_DIRECTIONS FOR THIS TASK_
The lines to copy from the data below are those that hold the string "Vector".

━━ MATERIALS PROVIDED

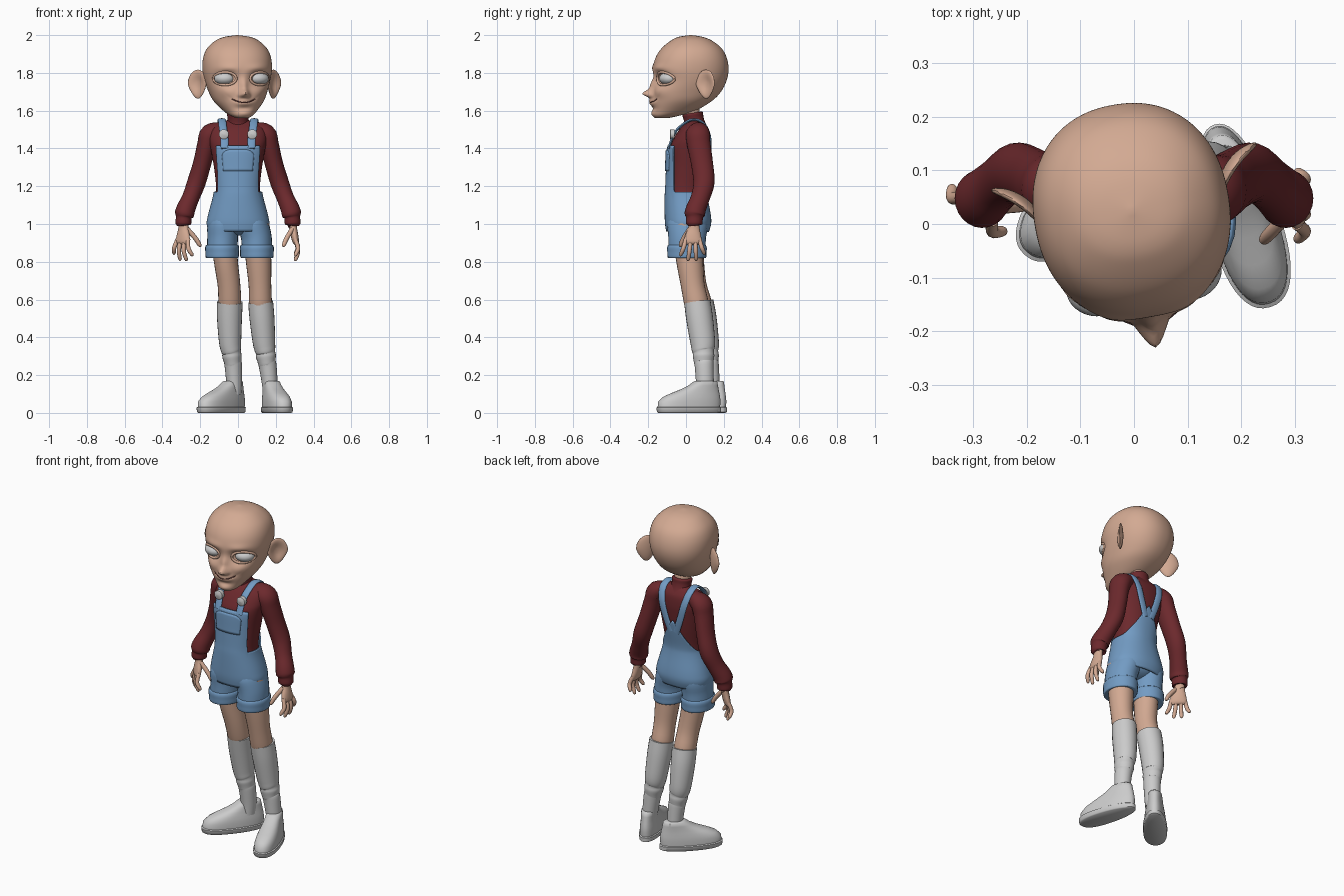
import bpy, bmesh, math
from mathutils import Vector, Matrix

if "Cube" in bpy.data.objects:
    bpy.data.objects.remove(bpy.data.objects["Cube"])

def material(name, rgb):
    m = bpy.data.materials.new(name)
    m.diffuse_color = (*rgb, 1)
    m.use_nodes = True
    m.node_tree.nodes["Principled BSDF"].inputs["Base Color"].default_value = m.diffuse_color
    return m

SKIN = material("skin", (.65, .40, .29))
RED = material("sweater_red", (.15, .022, .026))
BLUE = material("denim_blue", (.17, .33, .55))
DARK = material("mouth_dark", (.12, .04, .035))
X, Y, Z = Vector((1, 0, 0)), Vector((0, 1, 0)), Vector((0, 0, 1))
ID = Matrix.Identity(4)

def finish(name, bm, mat, angle=50):
    bmesh.ops.recalc_face_normals(bm, faces=bm.faces)
    me = bpy.data.meshes.new(name)
    bm.to_mesh(me)
    bm.free()
    me.polygons.foreach_set("use_smooth", [True] * len(me.polygons))
    me.set_sharp_from_angle(angle=math.radians(angle))
    if mat:
        me.materials.append(mat)
    ob = bpy.data.objects.new(name, me)
    bpy.context.collection.objects.link(ob)
    return ob

def skin_rings(name, rings, mat, closed=True, caps=True):
    bm = bmesh.new()
    vs = [[bm.verts.new(p) for p in r] for r in rings]
    n = len(vs[0])
    for a, b in zip(vs, vs[1:]):
        for i in range(n if closed else n - 1):
            j = (i + 1) % n
            bm.faces.new((a[i], a[j], b[j], b[i]))
    if caps:
        bm.faces.new(vs[0])
        bm.faces.new(vs[-1])
    return finish(name, bm, mat)

def smooth(rows, k):
    """Catmull-Rom interpolation of tuples."""
    out = []
    for i in range(len(rows) - 1):
        p = [rows[max(0, min(len(rows) - 1, i + d))] for d in (-1, 0, 1, 2)]
        for s in range(k):
            t = s / k
            out.append(tuple(.5 * (2*b + (c-a)*t + (2*a-5*b+4*c-d)*t*t + (3*b-a-3*c+d)*t**3)
                             for a, b, c, d in zip(*p)))
    return out + [tuple(rows[-1])]

def loft(name, rows, mat, k=4, n=24, ref=X, xf=ID):
    """Elliptical tube through rows of (x, y, z, rx, ry)."""
    rows = smooth(rows, k)
    pts = [Vector(r[:3]) for r in rows]
    rings = []
    for i, r in enumerate(rows):
        t = (pts[min(i + 1, len(pts) - 1)] - pts[max(i - 1, 0)]).normalized()
        u = (ref - t * ref.dot(t)).normalized()
        v = t.cross(u)
        rings.append([xf @ (pts[i] + u * r[3] * math.cos(a) + v * r[4] * math.sin(a))
                      for a in (2 * math.pi * j / n for j in range(n))])
    return skin_rings(name, rings, mat)

def spow(v, p):
    return math.copysign(abs(v) ** (2 / p), v)

def point(row, a, p=2.2, off=0):
    """Point on a horizontal section (z, y front, y back, half width)."""
    z, yf, yb, hw = row
    return Vector(((hw + off) * spow(math.sin(a), p),
                   (yf + yb) / 2 - ((yb - yf) / 2 + off) * spow(math.cos(a), p), z))

def at(rows, z):
    for a, b in zip(rows, rows[1:]):
        if min(a[0], b[0]) <= z <= max(a[0], b[0]):
            t = (z - a[0]) / ((b[0] - a[0]) or 1)
            return tuple(q + (w - q) * t for q, w in zip(a, b))
    return rows[0] if z < rows[0][0] else rows[-1]

def ball(name, c, r, mat, rot=0, edit=None, xf=ID):
    bm = bmesh.new()
    bmesh.ops.create_uvsphere(bm, u_segments=32, v_segments=20, radius=1)
    m = xf @ Matrix.Translation(c) @ Matrix.Rotation(rot, 4, 'Z') @ Matrix.Diagonal((*r, 1))
    for v in bm.verts:
        if edit:
            edit(v.co)
        v.co = m @ v.co
    return finish(name, bm, mat)

def g(t):
    return math.exp(-t * t)

# Head: stacked sections with sculpted face, turned a little
TURN = Matrix.Rotation(math.radians(10), 4, 'Z')
HEAD = smooth([(1.56, -.165, -.10, .03), (1.575, -.178, -.03, .06), (1.60, -.18, .05, .088),
               (1.65, -.18, .135, .13), (1.70, -.18, .185, .153), (1.76, -.172, .215, .172),
               (1.82, -.175, .225, .182), (1.88, -.16, .215, .178), (1.93, -.128, .188, .157),
               (1.97, -.08, .138, .115), (1.99, -.04, .09, .07), (2.0, .02, .03, .004)], 8)

def mouth_z(x):
    return 1.643 + 5 * x * x

def face(x, z):
    a = abs(x)
    return (.05 * g(x / .021) * g((z - 1.69) / .02) + .014 * g((a - .021) / .012) * g((z - 1.68) / .012)
            + .018 * g(x / .02) * g((z - 1.735) / .035) - .034 * g((a - .085) / .045) * g((z - 1.77) / .034)
            + .008 * g((a - .08) / .05) * g((z - 1.825) / .02) + .008 * g((a - .09) / .04) * g((z - 1.70) / .03)
            + .02 * g(x / .045) * g((z - 1.645) / .018) - .006 * g(x / .06) * g((z - mouth_z(x)) / .006)
            - .006 * g(x / .04) * g((z - 1.612) / .012) + .006 * g(x / .03) * g((z - 1.585) / .015))

def front_y(x, z):
    _, yf, yb, hw = at(HEAD, z)
    q = max(0, 1 - (abs(x) / hw) ** 2.2) ** (1 / 2.2)
    return (yf + yb) / 2 - (yb - yf) / 2 * q - face(x, z)

rings = []
for row in HEAD:
    ring = []
    for j in range(128):
        a = 2 * math.pi * j / 128
        p = point(row, a)
        if math.cos(a) > 0:
            p.y -= face(p.x, p.z) * min(1, 3 * math.cos(a))
        ring.append(TURN @ p)
    rings.append(ring)
skin_rings("head", rings, SKIN)

xs = [-.062 + .124 * i / 16 for i in range(17)]
loft("mouth", [(x, front_y(x, mouth_z(x)), mouth_z(x), .003, .003) for x in xs], DARK, 1, 8, Z, TURN)

def ear_shape(co):
    r = math.hypot(co.x, co.z)
    if co.y < 0:
        co.y += 1.3 * g((r - .1) / .6)
    if co.z < 0:
        co.x *= 1 + .35 * co.z
    co.y -= .5 * co.x * co.x

for s, side in ((1, "left"), (-1, "right")):
    mir = TURN @ Matrix.Diagonal((s, 1, 1, 1))
    ball("ear_" + side, (.203, .072, 1.74), (.06, .017, .077), SKIN, math.radians(45), ear_shape, mir)
    ball("eye_" + side, (.093, -.112, 1.77), (.054, .045, .034), None, math.radians(20), None, mir)
    lid = []
    for i in range(33):
        a = 2 * math.pi * i / 32
        x, z = .093 + .055 * math.cos(a), 1.77 + .034 * math.sin(a)
        lid.append((x, front_y(x, z) - .003, z, .007, .007))
    loft("eyelid_" + side, lid, SKIN, 1, 10, Y, mir)

# Neck and sweater
loft("neck", [(0, .045, 1.5, .045, .045), (.003, .02, 1.63, .045, .045)], SKIN)
loft("collar", [(0, .05, 1.50, .075, .068), (0, .045, 1.535, .058, .055), (0, .04, 1.56, .055, .053),
                (0, .036, 1.582, .058, .055), (0, .035, 1.588, .05, .048)], RED)
TORSO = smooth([(.95, -.09, .105, .14), (1.0, -.098, .12, .153), (1.05, -.10, .118, .145),
                (1.15, -.10, .10, .119), (1.2, -.097, .098, .116), (1.3, -.093, .113, .127),
                (1.4, -.088, .123, .145), (1.45, -.068, .125, .153), (1.5, -.035, .12, .145),
                (1.53, -.005, .105, .105), (1.55, .015, .09, .055)], 5)
skin_rings("sweater_body", [[point(r, 2 * math.pi * j / 48) for j in range(48)]
                            for r in TORSO if r[0] > .99], RED)

# Dungarees: a shell on the torso whose upper edge varies around the body
def wrap(name, a0, a1, z0, top, off, n, rows, closed):
    rings = []
    for i in range(rows + 1):
        ring = []
        for j in range(n):
            a = a0 + (a1 - a0) * j / (n if closed else n - 1)
            z = z0 + (top(a) - z0) * i / rows
            ring.append(point(at(TORSO, z), a, 2.2, off))
        rings.append(ring)
    ob = skin_rings(name, rings, BLUE, closed, False)
    mod = ob.modifiers.new("thickness", 'SOLIDIFY')
    mod.thickness, mod.offset = .008, 0

def bib_top(a):
    d = abs(math.degrees(a))
    t = max(0, min(1, (58 - d) / 14))
    b = max(0, 1 - (180 - d) / 75)
    return 1.17 + .245 * t * t * (3 - 2 * t) + .19 * b ** 1.7

wrap("dungarees", -math.pi, math.pi, .96, bib_top, .009, 120, 30, True)
wrap("bib_pocket", -.55, .55, 1.28, lambda a: 1.395 - .03 * (a / .55) ** 4, .014, 16, 8, False)
ball("dungaree_seat", (0, .008, 1.0), (.13, .1, .062), BLUE)

for s, side in ((1, "left"), (-1, "right")):
    loft("strap_" + side, [(s * x, y, z, .021, .007) for x, y, z in
         ((.07, -.092, 1.40), (.073, -.07, 1.46), (.08, -.037, 1.51), (.085, .03, 1.552), (.087, .09, 1.535),
          (.075, .124, 1.47), (.05, .127, 1.38), (.018, .12, 1.29))], BLUE, 5, 16)
    loft("button_" + side, [(s * .075, y, 1.475, r, r) for y, r in
         ((-.06, .026), (-.082, .026), (-.086, .021), (-.084, .012))], None, 1)
    # Sleeves
    loft("sleeve_" + side, [(s * x, y, z, a, b) for x, y, z, a, b in
         ((.09, .055, 1.49, .045, .055), (.145, .062, 1.475, .056, .064), (.165, .068, 1.42, .051, .062),
          (.19, .085, 1.32, .048, .058), (.22, .095, 1.22, .049, .056), (.25, .076, 1.14, .046, .05),
          (.276, .053, 1.08, .05, .053), (.284, .046, 1.05, .051, .054), (.287, .045, 1.035, .042, .045),
          (.29, .043, 1.0, .041, .043), (.29, .043, .996, .025, .025))], RED)
    # Hands: the right-side one is turned further around its wrist
    c = Vector((.29, .045, 0))
    mir = Matrix.Diagonal((s, 1, 1, 1)) @ Matrix.Translation(c) @ \
        Matrix.Rotation(0 if s > 0 else math.radians(-50), 4, 'Z') @ Matrix.Translation(-c)
    loft("palm_" + side, [(.29, .043, 1.01, .022, .027), (.293, .042, .975, .02, .031),
         (.30, .038, .935, .02, .043), (.306, .036, .905, .017, .046), (.308, .036, .892, .009, .036)],
         SKIN, xf=mir)

    def finger(name, a, b, c, r):
        a, b, c = Vector(a), Vector(b), Vector(c)
        e = c + (c - b).normalized() * r
        loft(name, [(*a, r, r), (*b, r, r), (*c, r * .85, r * .85), (*e, r * .3, r * .3)], SKIN, 4, 12, X, mir)

    for i, (y0, y1, z1) in enumerate(((.0, -.027, .84), (.025, .012, .815), (.049, .054, .817), (.071, .095, .848))):
        finger(f"finger_{i + 1}_{side}", (.303, y0, .92), (.318, (y0 + y1) / 2, (.905 + z1) / 2),
               (.306, y1, z1), .0115)
    finger("thumb_" + side, (.288, .02, .975), (.258, -.012, .925), (.243, -.028, .89), .0125)

# Legs: x, y, z, radii per side, since the stance is uneven
THIGH = {"left": [(.095, .0, 1.0, .07, .08), (.108, .018, .82, .068, .072), (.116, .035, .68, .06, .063),
                  (.119, .055, .58, .06, .064), (.12, .06, .54, .05, .05)],
         "right": [(-.08, .005, 1.0, .07, .08), (-.066, .022, .82, .064, .072), (-.048, .045, .68, .06, .063),
                   (-.043, .072, .58, .06, .064), (-.043, .078, .54, .05, .05)]}
SOCK = {"left": [(.12, .06, .587, .066, .07), (.127, .072, .50, .066, .071), (.137, .088, .38, .06, .066),
                 (.143, .09, .335, .055, .06), (.146, .092, .32, .051, .056), (.148, .093, .30, .053, .057),
                 (.152, .094, .27, .047, .052), (.157, .096, .25, .047, .05), (.168, .1, .16, .042, .047),
                 (.172, .1, .1, .04, .045)],
        "right": [(-.043, .076, .587, .068, .07), (-.045, .092, .50, .066, .07), (-.042, .11, .38, .059, .064),
                  (-.037, .114, .335, .054, .059), (-.034, .116, .32, .05, .055), (-.032, .118, .30, .051, .056),
                  (-.028, .121, .27, .046, .051), (-.025, .124, .25, .046, .05), (-.02, .132, .16, .042, .046),
                  (-.022, .134, .1, .04, .045)]}
SHOE = [(0, -.01, -.345, .058), (.005, 0, -.352, .064), (.028, 0, -.355, .066), (.032, -.006, -.348, .06),
        (.06, -.004, -.345, .06), (.085, -.006, -.318, .056), (.105, -.01, -.272, .051),
        (.125, -.014, -.22, .046), (.145, -.018, -.178, .043), (.165, -.022, -.15, .04), (.17, -.03, -.14, .033)]

for side, hx, hem, heel, turn in (("left", .08, .1, (.15, .185, 0), 17), ("right", -.08, -.084, (.03, .21, 0), -41)):
    loft("thigh_" + side, THIGH[side], SKIN)
    loft("sock_" + side, SOCK[side], None)
    # Shorts leg with rolled cuff
    loft("shorts_leg_" + side, [(hx * .8, .005, 1.06, .065, .09), (hx, .008, 1.0, .08, .107),
         (hem * .97, .006, .93, .081, .1), (hem, .005, .87, .081, .098)], BLUE)
    loft("shorts_cuff_" + side, [(hem, .005, z, .083 + d, .098 + d) for z, d in
         ((.885, -.01), (.889, .001), (.875, .007), (.85, .006), (.828, .005), (.82, 0), (.824, -.012))], BLUE)
    # Shoe: stacked outlines, wider toward the toe
    place = Matrix.Translation(heel) @ Matrix.Rotation(math.radians(turn), 4, 'Z')
    rings = []
    for z, yb, yf, hw in SHOE:
        ring = []
        for j in range(48):
            a = 2 * math.pi * j / 48
            p = point((z, yf, yb, hw), a, 2.3)
            p.x *= 1 + .14 * math.cos(a)
            ring.append(place @ p)
        rings.append(ring)
    skin_rings("shoe_" + side, rings, None)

━━━━

_ANSWER TO THIS EXERCISE_
from mathutils import Vector, Matrix
X, Y, Z = Vector((1, 0, 0)), Vector((0, 1, 0)), Vector((0, 0, 1))
    pts = [Vector(r[:3]) for r in rows]
    return Vector(((hw + off) * spow(math.sin(a), p),
    c = Vector((.29, .045, 0))
        a, b, c = Vector(a), Vector(b), Vector(c)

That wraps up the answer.